Exercise materials:

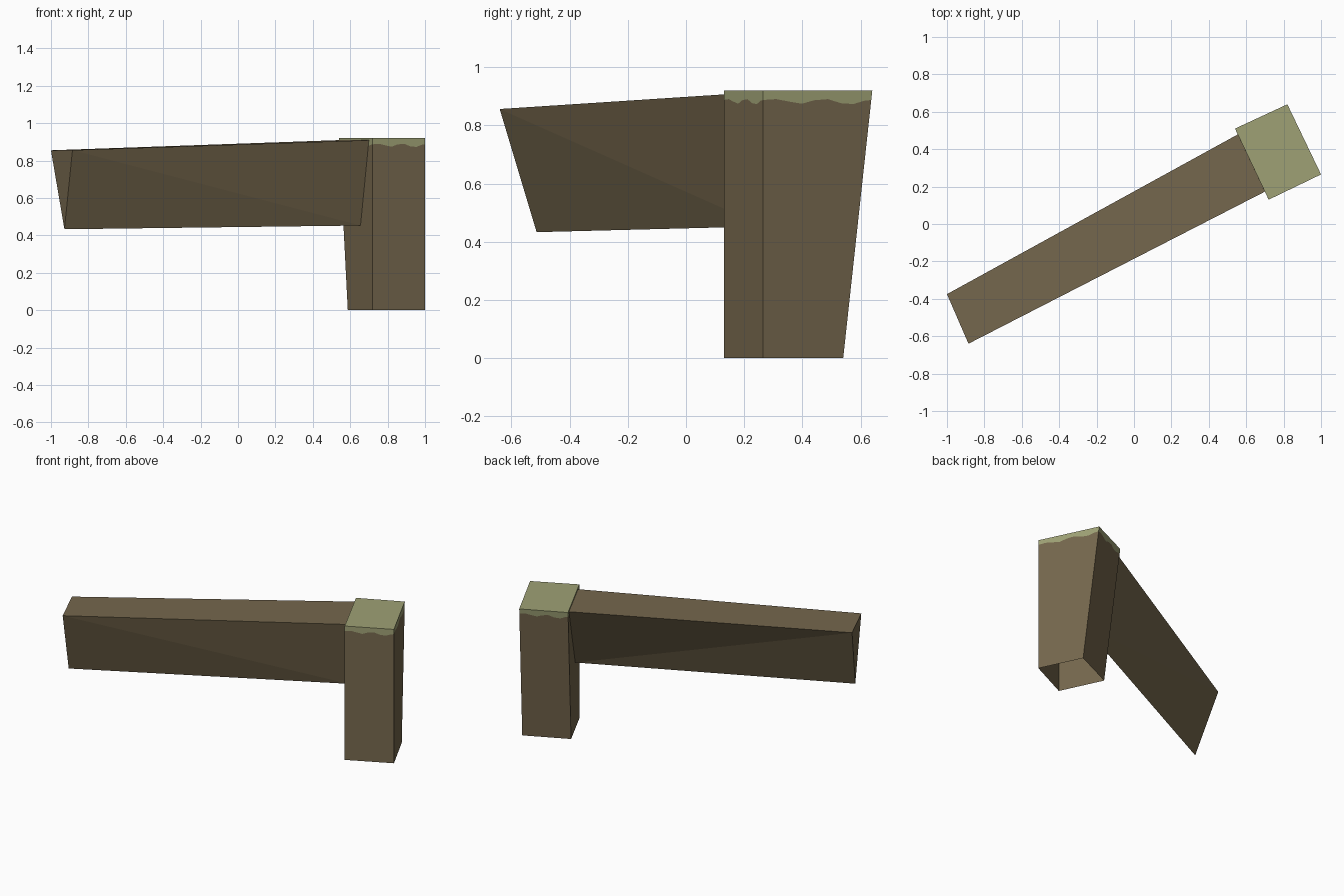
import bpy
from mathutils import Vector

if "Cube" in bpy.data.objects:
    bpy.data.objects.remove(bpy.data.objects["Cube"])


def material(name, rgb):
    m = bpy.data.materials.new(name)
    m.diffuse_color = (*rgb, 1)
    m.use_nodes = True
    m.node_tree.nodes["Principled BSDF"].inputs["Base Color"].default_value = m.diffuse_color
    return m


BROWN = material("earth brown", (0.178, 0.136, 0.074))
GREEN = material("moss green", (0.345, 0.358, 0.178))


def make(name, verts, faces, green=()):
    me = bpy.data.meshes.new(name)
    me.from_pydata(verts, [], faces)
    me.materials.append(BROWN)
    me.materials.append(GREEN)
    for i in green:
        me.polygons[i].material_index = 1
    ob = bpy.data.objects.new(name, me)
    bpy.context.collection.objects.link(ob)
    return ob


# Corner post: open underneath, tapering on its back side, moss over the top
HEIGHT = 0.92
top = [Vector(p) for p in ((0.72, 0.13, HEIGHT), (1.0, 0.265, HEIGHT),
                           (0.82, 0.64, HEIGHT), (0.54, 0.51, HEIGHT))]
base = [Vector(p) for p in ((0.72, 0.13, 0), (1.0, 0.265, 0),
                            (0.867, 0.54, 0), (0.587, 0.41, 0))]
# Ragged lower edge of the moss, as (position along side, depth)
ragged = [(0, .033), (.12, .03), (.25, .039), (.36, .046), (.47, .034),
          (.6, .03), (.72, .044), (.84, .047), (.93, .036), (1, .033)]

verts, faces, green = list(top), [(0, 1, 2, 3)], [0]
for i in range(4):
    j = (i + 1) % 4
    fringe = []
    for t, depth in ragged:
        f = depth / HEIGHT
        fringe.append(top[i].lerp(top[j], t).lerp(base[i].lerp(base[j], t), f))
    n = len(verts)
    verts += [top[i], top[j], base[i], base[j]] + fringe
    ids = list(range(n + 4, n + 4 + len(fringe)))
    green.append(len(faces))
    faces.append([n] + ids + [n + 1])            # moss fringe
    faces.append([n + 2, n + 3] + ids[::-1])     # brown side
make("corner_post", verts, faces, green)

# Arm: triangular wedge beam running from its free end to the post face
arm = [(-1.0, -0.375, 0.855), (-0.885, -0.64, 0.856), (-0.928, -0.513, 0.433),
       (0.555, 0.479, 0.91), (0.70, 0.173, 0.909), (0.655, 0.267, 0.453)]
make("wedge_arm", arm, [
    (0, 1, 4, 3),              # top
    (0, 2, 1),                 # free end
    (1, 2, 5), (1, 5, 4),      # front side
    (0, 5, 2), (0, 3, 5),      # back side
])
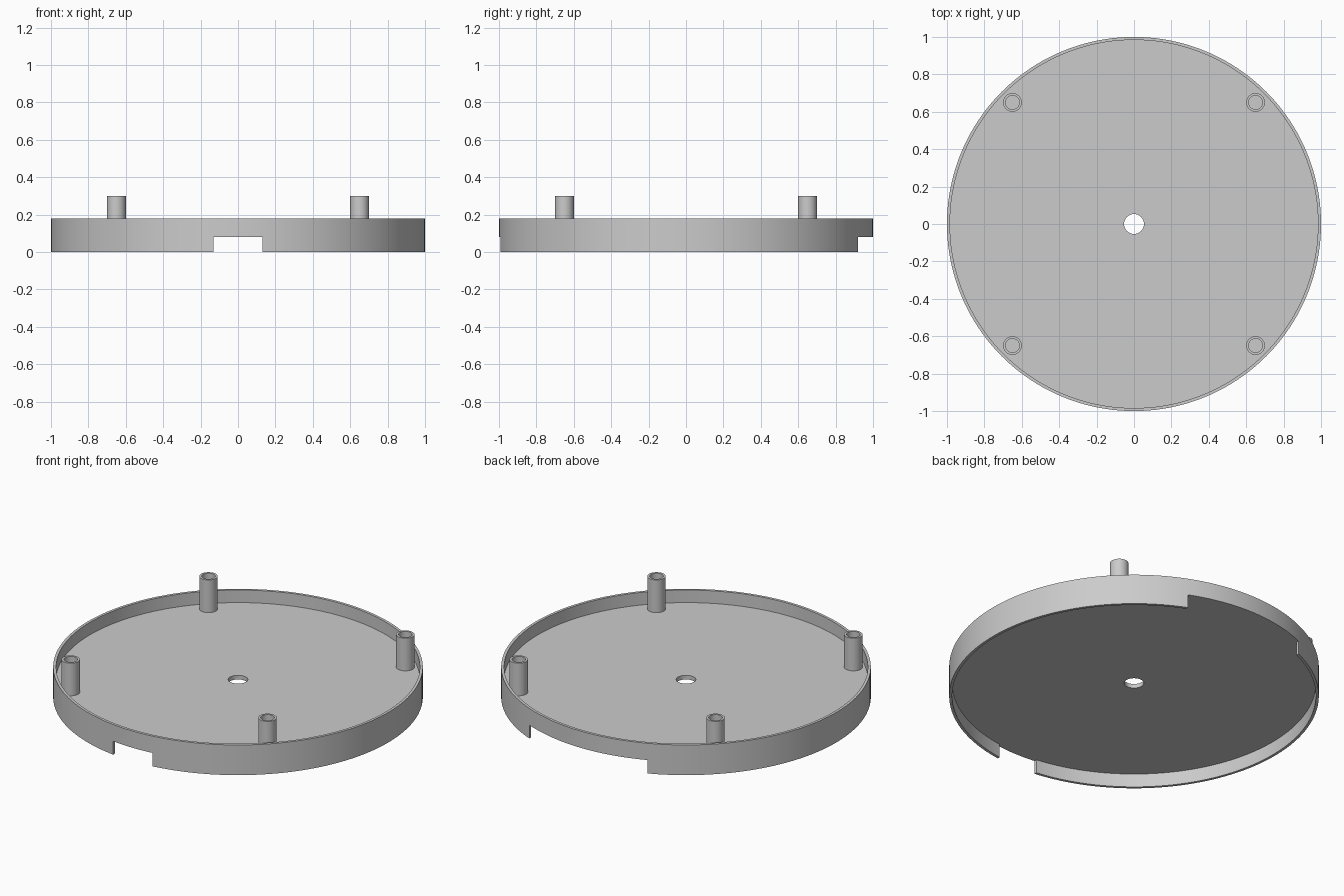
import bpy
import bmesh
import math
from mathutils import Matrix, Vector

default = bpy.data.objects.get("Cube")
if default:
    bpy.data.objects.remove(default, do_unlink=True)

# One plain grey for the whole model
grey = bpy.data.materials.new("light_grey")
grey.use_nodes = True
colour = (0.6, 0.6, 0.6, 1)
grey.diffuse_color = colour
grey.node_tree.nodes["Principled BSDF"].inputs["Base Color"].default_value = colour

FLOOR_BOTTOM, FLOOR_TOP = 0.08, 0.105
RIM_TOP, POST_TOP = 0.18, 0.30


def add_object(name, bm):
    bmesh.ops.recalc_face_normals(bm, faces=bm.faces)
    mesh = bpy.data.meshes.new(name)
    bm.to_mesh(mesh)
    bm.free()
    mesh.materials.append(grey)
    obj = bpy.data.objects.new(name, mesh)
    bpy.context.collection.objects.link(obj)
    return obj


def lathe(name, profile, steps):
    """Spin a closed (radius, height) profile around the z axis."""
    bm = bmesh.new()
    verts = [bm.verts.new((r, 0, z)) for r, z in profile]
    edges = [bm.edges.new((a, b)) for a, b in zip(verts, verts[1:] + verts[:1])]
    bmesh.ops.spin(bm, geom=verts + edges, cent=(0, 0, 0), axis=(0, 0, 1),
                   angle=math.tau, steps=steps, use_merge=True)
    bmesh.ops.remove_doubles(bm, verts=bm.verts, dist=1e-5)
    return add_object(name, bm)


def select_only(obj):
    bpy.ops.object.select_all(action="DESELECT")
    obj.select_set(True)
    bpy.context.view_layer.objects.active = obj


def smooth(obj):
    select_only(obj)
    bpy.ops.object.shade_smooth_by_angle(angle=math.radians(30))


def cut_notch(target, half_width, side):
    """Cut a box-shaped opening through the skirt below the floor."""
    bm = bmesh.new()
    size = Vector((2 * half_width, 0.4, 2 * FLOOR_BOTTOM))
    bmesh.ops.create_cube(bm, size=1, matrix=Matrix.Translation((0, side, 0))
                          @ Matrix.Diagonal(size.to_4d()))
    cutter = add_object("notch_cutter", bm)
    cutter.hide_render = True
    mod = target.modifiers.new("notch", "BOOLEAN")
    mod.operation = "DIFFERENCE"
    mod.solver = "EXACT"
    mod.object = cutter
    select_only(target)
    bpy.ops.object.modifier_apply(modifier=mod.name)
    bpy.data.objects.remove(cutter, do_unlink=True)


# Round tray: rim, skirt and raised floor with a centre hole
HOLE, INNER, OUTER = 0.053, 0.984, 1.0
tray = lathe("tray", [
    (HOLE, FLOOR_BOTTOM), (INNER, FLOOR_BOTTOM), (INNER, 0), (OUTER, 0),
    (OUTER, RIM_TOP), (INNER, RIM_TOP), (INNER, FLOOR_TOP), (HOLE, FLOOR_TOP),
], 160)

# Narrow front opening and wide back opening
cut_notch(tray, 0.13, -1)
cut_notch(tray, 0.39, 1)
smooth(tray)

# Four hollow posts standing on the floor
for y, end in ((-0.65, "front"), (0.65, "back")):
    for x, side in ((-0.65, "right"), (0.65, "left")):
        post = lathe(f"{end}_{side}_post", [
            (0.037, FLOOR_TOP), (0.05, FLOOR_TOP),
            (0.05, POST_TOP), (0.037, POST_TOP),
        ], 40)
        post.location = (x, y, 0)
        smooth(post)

Your task: Repeat exactly the lines above, beginning at the one containing "me.materials.append(BROWN)" and ending at the one containing "bmesh.ops.recalc_face_normals(bm, faces=bm.faces)". Do not carry over any pictures.

Expected output:
    me.materials.append(BROWN)
    me.materials.append(GREEN)
    for i in green:
        me.polygons[i].material_index = 1
    ob = bpy.data.objects.new(name, me)
    bpy.context.collection.objects.link(ob)
    return ob


# Corner post: open underneath, tapering on its back side, moss over the top
HEIGHT = 0.92
top = [Vector(p) for p in ((0.72, 0.13, HEIGHT), (1.0, 0.265, HEIGHT),
                           (0.82, 0.64, HEIGHT), (0.54, 0.51, HEIGHT))]
base = [Vector(p) for p in ((0.72, 0.13, 0), (1.0, 0.265, 0),
                            (0.867, 0.54, 0), (0.587, 0.41, 0))]
# Ragged lower edge of the moss, as (position along side, depth)
ragged = [(0, .033), (.12, .03), (.25, .039), (.36, .046), (.47, .034),
          (.6, .03), (.72, .044), (.84, .047), (.93, .036), (1, .033)]

verts, faces, green = list(top), [(0, 1, 2, 3)], [0]
for i in range(4):
    j = (i + 1) % 4
    fringe = []
    for t, depth in ragged:
        f = depth / HEIGHT
        fringe.append(top[i].lerp(top[j], t).lerp(base[i].lerp(base[j], t), f))
    n = len(verts)
    verts += [top[i], top[j], base[i], base[j]] + fringe
    ids = list(range(n + 4, n + 4 + len(fringe)))
    green.append(len(faces))
    faces.append([n] + ids + [n + 1])            # moss fringe
    faces.append([n + 2, n + 3] + ids[::-1])     # brown side
make("corner_post", verts, faces, green)

# Arm: triangular wedge beam running from its free end to the post face
arm = [(-1.0, -0.375, 0.855), (-0.885, -0.64, 0.856), (-0.928, -0.513, 0.433),
       (0.555, 0.479, 0.91), (0.70, 0.173, 0.909), (0.655, 0.267, 0.453)]
make("wedge_arm", arm, [
    (0, 1, 4, 3),              # top
    (0, 2, 1),                 # free end
    (1, 2, 5), (1, 5, 4),      # front side
    (0, 5, 2), (0, 3, 5),      # back side
])
import bpy
import bmesh
import math
from mathutils import Matrix, Vector

default = bpy.data.objects.get("Cube")
if default:
    bpy.data.objects.remove(default, do_unlink=True)

# One plain grey for the whole model
grey = bpy.data.materials.new("light_grey")
grey.use_nodes = True
colour = (0.6, 0.6, 0.6, 1)
grey.diffuse_color = colour
grey.node_tree.nodes["Principled BSDF"].inputs["Base Color"].default_value = colour

FLOOR_BOTTOM, FLOOR_TOP = 0.08, 0.105
RIM_TOP, POST_TOP = 0.18, 0.30


def add_object(name, bm):
    bmesh.ops.recalc_face_normals(bm, faces=bm.faces)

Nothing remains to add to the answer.